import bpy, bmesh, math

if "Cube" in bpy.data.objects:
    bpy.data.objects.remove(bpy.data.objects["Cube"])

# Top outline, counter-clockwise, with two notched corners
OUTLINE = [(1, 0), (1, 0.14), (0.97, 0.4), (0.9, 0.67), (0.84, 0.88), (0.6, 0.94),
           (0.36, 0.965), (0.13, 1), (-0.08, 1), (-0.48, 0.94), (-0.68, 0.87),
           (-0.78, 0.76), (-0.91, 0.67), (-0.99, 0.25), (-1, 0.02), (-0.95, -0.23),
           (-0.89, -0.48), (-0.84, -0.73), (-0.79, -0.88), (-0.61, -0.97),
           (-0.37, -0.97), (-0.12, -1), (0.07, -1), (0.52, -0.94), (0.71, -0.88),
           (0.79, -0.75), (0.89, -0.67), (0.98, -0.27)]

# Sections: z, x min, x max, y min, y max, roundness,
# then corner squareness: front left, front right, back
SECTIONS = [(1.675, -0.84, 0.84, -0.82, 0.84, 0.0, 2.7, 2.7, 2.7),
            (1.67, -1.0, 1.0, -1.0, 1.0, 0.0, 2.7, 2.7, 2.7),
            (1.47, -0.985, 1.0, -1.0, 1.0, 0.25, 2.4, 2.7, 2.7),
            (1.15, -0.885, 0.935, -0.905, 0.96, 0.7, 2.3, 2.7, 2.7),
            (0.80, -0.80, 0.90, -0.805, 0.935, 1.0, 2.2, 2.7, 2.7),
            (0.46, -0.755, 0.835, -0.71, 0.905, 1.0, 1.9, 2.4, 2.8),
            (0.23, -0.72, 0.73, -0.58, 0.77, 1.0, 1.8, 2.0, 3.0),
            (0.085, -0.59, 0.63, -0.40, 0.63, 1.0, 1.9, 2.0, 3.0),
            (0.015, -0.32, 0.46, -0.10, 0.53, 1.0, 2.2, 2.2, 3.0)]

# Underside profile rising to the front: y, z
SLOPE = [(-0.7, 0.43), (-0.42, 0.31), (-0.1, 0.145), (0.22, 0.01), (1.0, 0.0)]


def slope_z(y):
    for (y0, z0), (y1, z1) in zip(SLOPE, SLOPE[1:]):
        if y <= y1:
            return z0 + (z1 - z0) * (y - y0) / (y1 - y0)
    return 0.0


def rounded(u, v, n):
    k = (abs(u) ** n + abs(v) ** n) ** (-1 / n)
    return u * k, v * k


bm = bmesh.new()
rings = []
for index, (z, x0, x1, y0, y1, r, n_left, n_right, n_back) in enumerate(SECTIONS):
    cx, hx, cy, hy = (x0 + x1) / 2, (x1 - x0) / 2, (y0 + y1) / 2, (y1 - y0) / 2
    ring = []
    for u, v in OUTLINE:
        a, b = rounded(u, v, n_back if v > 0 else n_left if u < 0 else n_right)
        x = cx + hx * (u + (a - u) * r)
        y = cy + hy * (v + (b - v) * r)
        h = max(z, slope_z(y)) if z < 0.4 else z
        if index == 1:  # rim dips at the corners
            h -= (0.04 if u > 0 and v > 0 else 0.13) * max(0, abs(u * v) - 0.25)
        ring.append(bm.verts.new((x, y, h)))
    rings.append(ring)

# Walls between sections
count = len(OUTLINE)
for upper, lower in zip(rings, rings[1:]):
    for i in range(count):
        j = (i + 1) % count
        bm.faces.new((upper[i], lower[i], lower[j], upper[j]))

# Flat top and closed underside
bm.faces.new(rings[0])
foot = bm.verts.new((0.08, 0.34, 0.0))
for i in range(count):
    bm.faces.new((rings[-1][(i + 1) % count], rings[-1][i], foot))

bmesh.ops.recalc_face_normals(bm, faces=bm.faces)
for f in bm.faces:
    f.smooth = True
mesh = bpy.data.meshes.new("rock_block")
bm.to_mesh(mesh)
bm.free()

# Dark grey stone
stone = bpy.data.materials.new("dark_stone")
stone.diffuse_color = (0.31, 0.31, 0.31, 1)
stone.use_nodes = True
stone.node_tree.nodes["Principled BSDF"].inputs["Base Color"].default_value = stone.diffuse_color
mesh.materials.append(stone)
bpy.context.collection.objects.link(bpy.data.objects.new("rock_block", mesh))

▬▬▬▬▬▬

### Problem to work on
Please copy, exactly as written, every line in the listing above from the line with "bm.faces.new((rings[-1][(i + 1)" up to and including the line with "mesh.materials.append(stone)".

### Response below
    bm.faces.new((rings[-1][(i + 1) % count], rings[-1][i], foot))

bmesh.ops.recalc_face_normals(bm, faces=bm.faces)
for f in bm.faces:
    f.smooth = True
mesh = bpy.data.meshes.new("rock_block")
bm.to_mesh(mesh)
bm.free()

# Dark grey stone
stone = bpy.data.materials.new("dark_stone")
stone.diffuse_color = (0.31, 0.31, 0.31, 1)
stone.use_nodes = True
stone.node_tree.nodes["Principled BSDF"].inputs["Base Color"].default_value = stone.diffuse_color
mesh.materials.append(stone)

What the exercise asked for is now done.